◆ **TASK REQUIREMENTS**
Report each line of the records where "sides" occurs.

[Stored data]
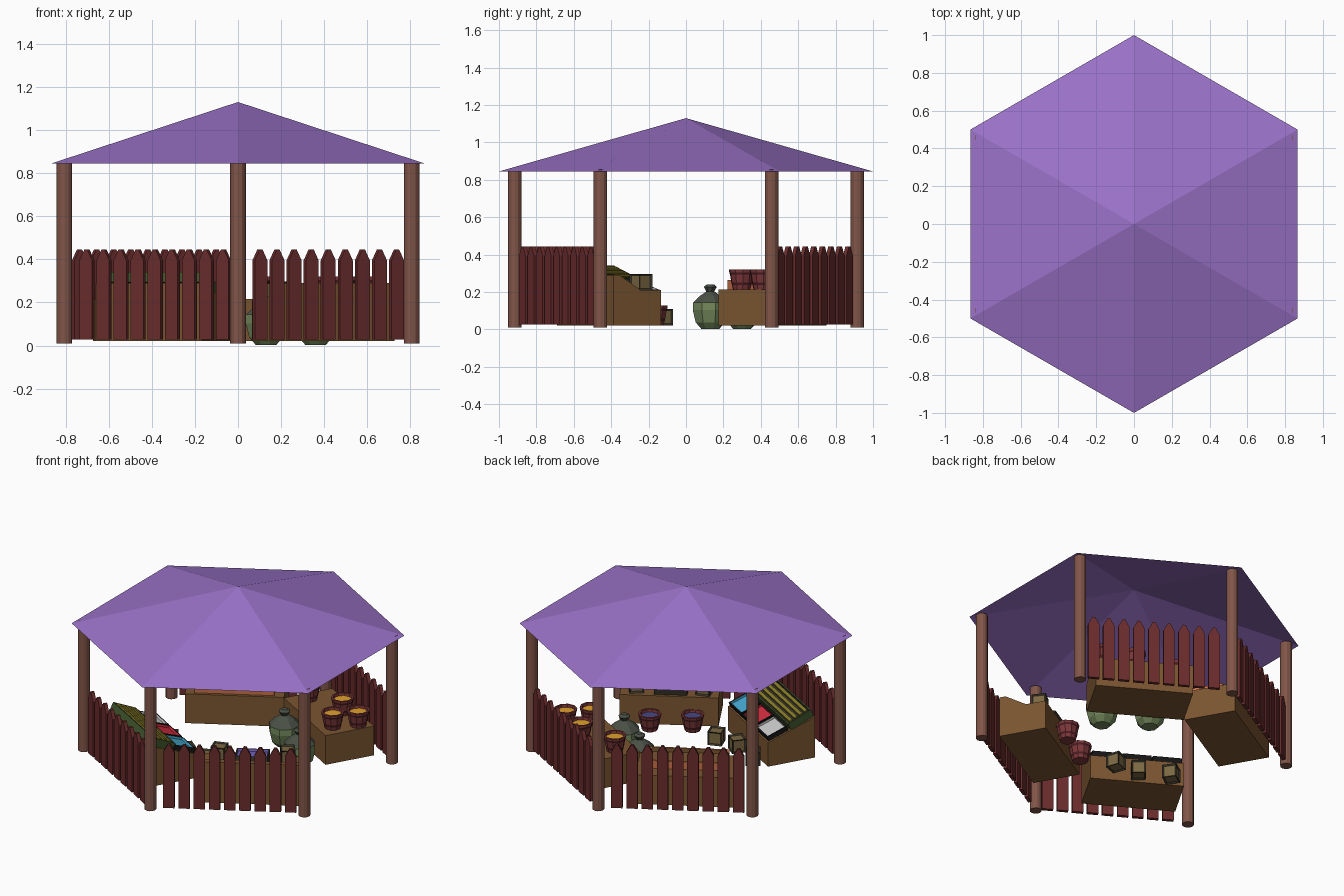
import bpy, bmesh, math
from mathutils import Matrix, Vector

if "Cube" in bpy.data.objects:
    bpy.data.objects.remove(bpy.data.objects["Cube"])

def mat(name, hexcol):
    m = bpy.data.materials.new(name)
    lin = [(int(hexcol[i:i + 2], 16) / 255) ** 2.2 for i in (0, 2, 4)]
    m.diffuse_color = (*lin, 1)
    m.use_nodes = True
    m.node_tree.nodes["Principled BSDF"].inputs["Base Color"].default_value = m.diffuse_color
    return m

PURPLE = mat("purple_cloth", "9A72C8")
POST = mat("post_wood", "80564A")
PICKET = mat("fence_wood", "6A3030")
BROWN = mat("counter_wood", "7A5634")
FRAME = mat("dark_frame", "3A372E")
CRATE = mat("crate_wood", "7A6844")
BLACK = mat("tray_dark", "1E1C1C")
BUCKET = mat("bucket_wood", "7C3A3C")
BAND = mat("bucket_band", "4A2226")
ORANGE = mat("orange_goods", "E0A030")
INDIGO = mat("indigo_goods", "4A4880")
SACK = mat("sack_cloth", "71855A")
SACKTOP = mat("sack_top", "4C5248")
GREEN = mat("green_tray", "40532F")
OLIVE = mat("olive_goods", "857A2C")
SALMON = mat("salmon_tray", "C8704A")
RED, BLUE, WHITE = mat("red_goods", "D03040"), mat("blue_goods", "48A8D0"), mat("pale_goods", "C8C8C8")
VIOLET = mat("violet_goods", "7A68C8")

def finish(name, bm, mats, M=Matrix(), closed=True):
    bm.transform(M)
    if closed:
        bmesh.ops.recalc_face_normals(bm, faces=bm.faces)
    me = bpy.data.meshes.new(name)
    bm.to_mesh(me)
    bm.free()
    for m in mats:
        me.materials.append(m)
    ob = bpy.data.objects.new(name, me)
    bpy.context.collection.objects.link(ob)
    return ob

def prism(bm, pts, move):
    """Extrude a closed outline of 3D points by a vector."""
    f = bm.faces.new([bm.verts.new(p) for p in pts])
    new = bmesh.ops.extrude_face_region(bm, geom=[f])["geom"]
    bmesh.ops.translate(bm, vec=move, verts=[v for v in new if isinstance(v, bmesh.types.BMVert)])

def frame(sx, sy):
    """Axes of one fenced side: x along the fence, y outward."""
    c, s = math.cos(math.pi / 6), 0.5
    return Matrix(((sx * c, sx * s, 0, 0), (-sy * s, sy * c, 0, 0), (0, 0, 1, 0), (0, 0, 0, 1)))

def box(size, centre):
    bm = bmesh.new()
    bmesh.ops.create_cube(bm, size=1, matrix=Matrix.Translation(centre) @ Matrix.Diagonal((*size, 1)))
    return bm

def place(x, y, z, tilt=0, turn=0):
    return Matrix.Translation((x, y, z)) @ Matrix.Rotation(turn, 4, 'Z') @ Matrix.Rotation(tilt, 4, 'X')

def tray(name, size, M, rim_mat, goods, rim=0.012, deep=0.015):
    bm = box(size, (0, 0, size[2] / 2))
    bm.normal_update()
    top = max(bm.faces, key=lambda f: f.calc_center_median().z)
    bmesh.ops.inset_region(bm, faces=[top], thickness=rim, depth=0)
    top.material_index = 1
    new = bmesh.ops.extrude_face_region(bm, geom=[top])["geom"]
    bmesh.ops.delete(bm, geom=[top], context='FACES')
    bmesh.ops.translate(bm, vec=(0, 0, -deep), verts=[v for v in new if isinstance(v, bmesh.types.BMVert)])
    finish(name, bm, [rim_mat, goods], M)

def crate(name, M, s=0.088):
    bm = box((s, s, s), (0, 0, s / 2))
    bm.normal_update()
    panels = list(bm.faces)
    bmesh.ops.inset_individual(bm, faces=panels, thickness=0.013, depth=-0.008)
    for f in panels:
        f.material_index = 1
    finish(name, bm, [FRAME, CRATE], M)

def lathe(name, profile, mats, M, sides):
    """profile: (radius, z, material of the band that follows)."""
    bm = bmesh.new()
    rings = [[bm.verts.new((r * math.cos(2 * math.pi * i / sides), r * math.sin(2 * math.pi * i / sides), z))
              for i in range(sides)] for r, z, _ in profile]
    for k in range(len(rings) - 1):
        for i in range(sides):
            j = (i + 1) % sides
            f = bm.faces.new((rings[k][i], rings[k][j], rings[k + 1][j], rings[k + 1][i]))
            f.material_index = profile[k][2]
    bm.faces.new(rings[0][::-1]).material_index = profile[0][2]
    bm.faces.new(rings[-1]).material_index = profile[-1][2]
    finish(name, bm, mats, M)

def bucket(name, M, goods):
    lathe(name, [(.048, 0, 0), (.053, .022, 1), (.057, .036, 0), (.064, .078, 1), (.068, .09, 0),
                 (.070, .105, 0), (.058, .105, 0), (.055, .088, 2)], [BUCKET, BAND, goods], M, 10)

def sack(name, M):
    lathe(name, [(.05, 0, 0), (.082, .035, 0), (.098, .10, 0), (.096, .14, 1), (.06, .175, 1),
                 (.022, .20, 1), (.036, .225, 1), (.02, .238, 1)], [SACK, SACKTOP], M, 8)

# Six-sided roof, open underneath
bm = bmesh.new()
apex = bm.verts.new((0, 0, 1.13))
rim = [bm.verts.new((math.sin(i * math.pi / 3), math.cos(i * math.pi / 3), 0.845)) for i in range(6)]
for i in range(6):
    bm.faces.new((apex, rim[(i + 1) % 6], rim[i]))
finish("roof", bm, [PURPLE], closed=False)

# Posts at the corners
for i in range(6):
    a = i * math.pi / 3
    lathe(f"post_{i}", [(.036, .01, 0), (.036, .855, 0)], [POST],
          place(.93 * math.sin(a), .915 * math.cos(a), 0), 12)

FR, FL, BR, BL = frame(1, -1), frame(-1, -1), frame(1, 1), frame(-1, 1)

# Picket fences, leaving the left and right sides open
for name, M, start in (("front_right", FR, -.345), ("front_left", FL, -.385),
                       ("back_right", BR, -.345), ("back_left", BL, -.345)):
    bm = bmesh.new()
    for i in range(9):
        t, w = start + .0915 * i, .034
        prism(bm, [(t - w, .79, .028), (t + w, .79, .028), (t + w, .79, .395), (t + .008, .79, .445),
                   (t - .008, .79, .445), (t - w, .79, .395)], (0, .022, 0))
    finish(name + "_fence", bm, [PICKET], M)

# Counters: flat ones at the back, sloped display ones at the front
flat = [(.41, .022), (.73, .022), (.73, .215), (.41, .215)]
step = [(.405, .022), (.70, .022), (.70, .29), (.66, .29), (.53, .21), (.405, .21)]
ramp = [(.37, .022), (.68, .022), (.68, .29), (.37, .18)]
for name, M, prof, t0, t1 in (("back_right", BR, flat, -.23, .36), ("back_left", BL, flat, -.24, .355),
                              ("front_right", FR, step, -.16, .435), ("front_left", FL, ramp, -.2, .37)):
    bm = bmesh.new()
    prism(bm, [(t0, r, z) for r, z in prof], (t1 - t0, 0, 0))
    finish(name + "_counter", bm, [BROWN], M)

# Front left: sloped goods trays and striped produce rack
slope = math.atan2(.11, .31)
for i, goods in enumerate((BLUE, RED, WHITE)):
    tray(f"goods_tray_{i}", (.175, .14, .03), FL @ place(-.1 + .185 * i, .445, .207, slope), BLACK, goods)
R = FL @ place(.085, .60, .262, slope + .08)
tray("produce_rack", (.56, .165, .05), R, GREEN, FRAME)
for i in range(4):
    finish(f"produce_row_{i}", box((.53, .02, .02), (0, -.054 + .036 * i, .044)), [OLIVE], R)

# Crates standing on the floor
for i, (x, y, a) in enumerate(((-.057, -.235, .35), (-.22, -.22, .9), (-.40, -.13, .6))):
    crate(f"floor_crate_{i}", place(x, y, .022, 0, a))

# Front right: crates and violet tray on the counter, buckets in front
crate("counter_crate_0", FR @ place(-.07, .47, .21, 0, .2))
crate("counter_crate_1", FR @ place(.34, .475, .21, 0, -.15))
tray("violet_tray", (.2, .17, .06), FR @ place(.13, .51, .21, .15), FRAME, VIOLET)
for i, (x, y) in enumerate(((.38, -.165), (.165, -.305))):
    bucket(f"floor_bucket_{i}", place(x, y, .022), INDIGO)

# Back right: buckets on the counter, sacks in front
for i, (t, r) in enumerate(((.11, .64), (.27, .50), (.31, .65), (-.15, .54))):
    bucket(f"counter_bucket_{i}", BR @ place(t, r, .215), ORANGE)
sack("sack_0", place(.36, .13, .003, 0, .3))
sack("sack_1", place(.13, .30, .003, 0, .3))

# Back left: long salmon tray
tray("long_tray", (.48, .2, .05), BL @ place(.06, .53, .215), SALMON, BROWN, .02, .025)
---
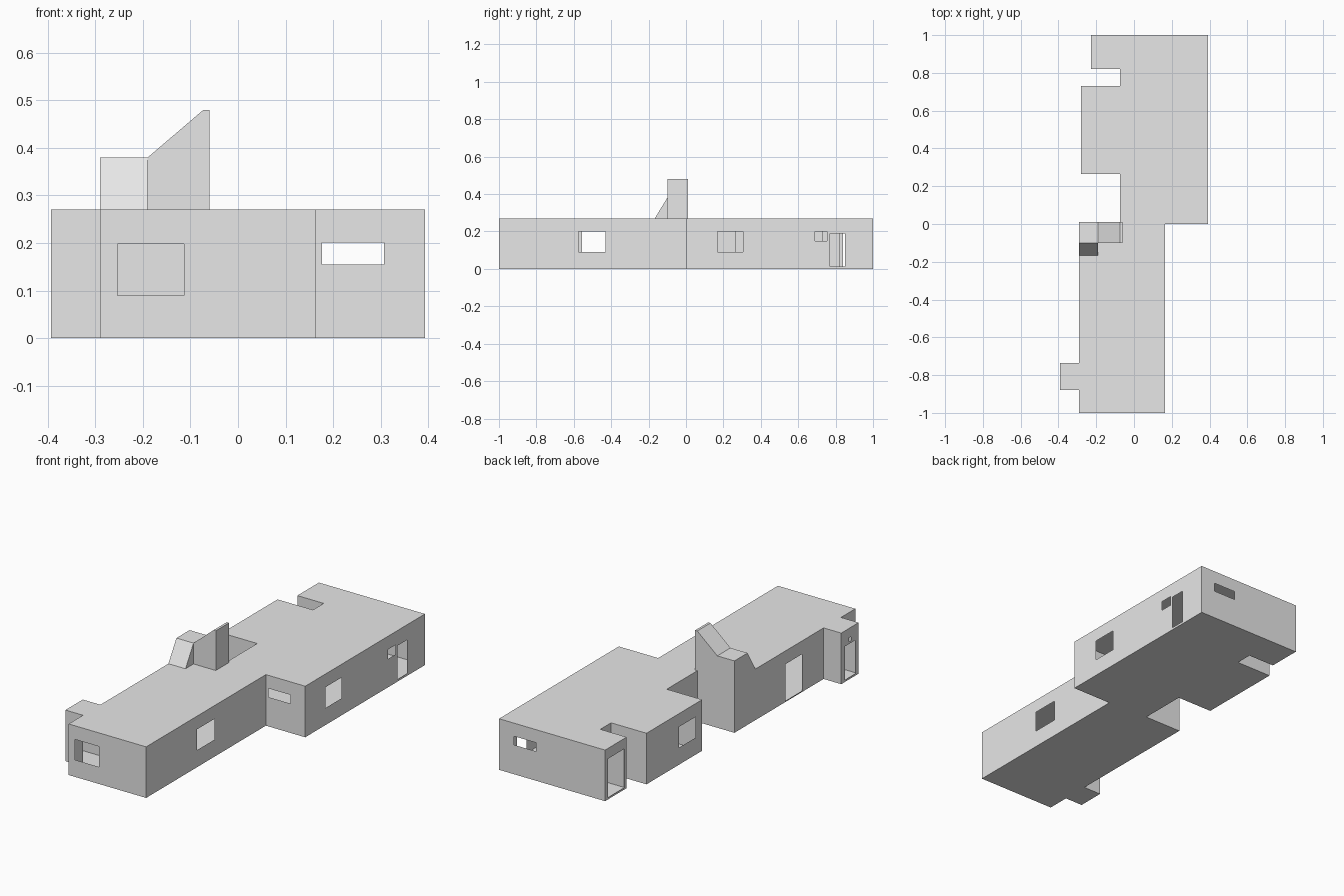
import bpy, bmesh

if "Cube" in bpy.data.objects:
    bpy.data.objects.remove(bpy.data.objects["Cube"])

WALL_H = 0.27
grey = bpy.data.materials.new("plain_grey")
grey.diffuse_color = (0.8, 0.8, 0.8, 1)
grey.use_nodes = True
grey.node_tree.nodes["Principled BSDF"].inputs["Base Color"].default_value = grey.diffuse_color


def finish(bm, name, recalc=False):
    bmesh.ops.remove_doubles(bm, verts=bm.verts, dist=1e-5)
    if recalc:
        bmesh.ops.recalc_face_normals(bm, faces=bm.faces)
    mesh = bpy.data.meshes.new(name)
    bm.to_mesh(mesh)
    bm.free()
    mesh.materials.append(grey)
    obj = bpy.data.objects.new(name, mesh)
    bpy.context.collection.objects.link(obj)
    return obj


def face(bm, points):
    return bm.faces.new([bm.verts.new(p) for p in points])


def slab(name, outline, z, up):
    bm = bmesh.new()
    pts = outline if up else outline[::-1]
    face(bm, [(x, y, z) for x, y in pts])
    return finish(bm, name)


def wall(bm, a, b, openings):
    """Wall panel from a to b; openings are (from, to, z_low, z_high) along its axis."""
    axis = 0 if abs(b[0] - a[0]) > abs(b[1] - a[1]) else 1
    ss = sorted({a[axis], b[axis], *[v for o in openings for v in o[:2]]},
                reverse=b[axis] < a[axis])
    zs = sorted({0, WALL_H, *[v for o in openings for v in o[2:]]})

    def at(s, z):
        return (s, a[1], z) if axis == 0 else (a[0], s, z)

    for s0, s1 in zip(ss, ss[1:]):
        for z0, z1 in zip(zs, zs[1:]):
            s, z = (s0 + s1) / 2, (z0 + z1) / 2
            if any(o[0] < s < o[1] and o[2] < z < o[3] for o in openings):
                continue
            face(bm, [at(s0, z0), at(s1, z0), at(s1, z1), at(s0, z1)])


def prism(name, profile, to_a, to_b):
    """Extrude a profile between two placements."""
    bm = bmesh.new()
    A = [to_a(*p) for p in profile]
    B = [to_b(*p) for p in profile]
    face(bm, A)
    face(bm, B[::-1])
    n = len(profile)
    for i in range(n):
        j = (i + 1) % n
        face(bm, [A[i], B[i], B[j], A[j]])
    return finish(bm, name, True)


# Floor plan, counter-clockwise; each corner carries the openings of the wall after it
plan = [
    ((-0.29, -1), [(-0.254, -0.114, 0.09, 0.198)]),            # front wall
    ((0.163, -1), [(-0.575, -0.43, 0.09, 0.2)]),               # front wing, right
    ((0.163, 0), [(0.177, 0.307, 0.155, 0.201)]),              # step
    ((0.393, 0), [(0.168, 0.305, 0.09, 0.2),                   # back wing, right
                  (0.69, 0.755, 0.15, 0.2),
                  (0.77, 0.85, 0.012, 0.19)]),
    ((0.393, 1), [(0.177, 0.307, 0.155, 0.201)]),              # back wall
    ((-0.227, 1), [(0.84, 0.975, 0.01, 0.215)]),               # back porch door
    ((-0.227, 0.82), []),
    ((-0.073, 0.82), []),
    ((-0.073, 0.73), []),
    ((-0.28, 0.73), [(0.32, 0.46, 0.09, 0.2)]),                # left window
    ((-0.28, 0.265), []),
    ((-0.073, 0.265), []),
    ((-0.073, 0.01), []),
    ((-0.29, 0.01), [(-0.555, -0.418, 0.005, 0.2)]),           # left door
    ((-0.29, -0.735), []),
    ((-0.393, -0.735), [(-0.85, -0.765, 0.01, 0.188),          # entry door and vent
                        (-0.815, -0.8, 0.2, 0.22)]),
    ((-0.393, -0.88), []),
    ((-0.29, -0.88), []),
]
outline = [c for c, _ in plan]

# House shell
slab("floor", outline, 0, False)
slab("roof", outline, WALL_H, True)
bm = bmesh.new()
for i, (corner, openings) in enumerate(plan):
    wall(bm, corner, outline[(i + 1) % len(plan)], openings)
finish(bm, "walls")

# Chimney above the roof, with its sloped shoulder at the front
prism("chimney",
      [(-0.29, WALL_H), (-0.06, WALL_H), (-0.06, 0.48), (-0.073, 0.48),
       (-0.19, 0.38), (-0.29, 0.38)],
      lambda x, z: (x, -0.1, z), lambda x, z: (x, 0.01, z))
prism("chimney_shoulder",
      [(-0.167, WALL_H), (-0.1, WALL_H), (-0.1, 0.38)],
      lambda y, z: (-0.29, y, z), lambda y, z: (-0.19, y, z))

◆ **PROBLEM SOLUTION**
def lathe(name, profile, mats, M, sides):
    rings = [[bm.verts.new((r * math.cos(2 * math.pi * i / sides), r * math.sin(2 * math.pi * i / sides), z))
              for i in range(sides)] for r, z, _ in profile]
        for i in range(sides):
            j = (i + 1) % sides
# Picket fences, leaving the left and right sides open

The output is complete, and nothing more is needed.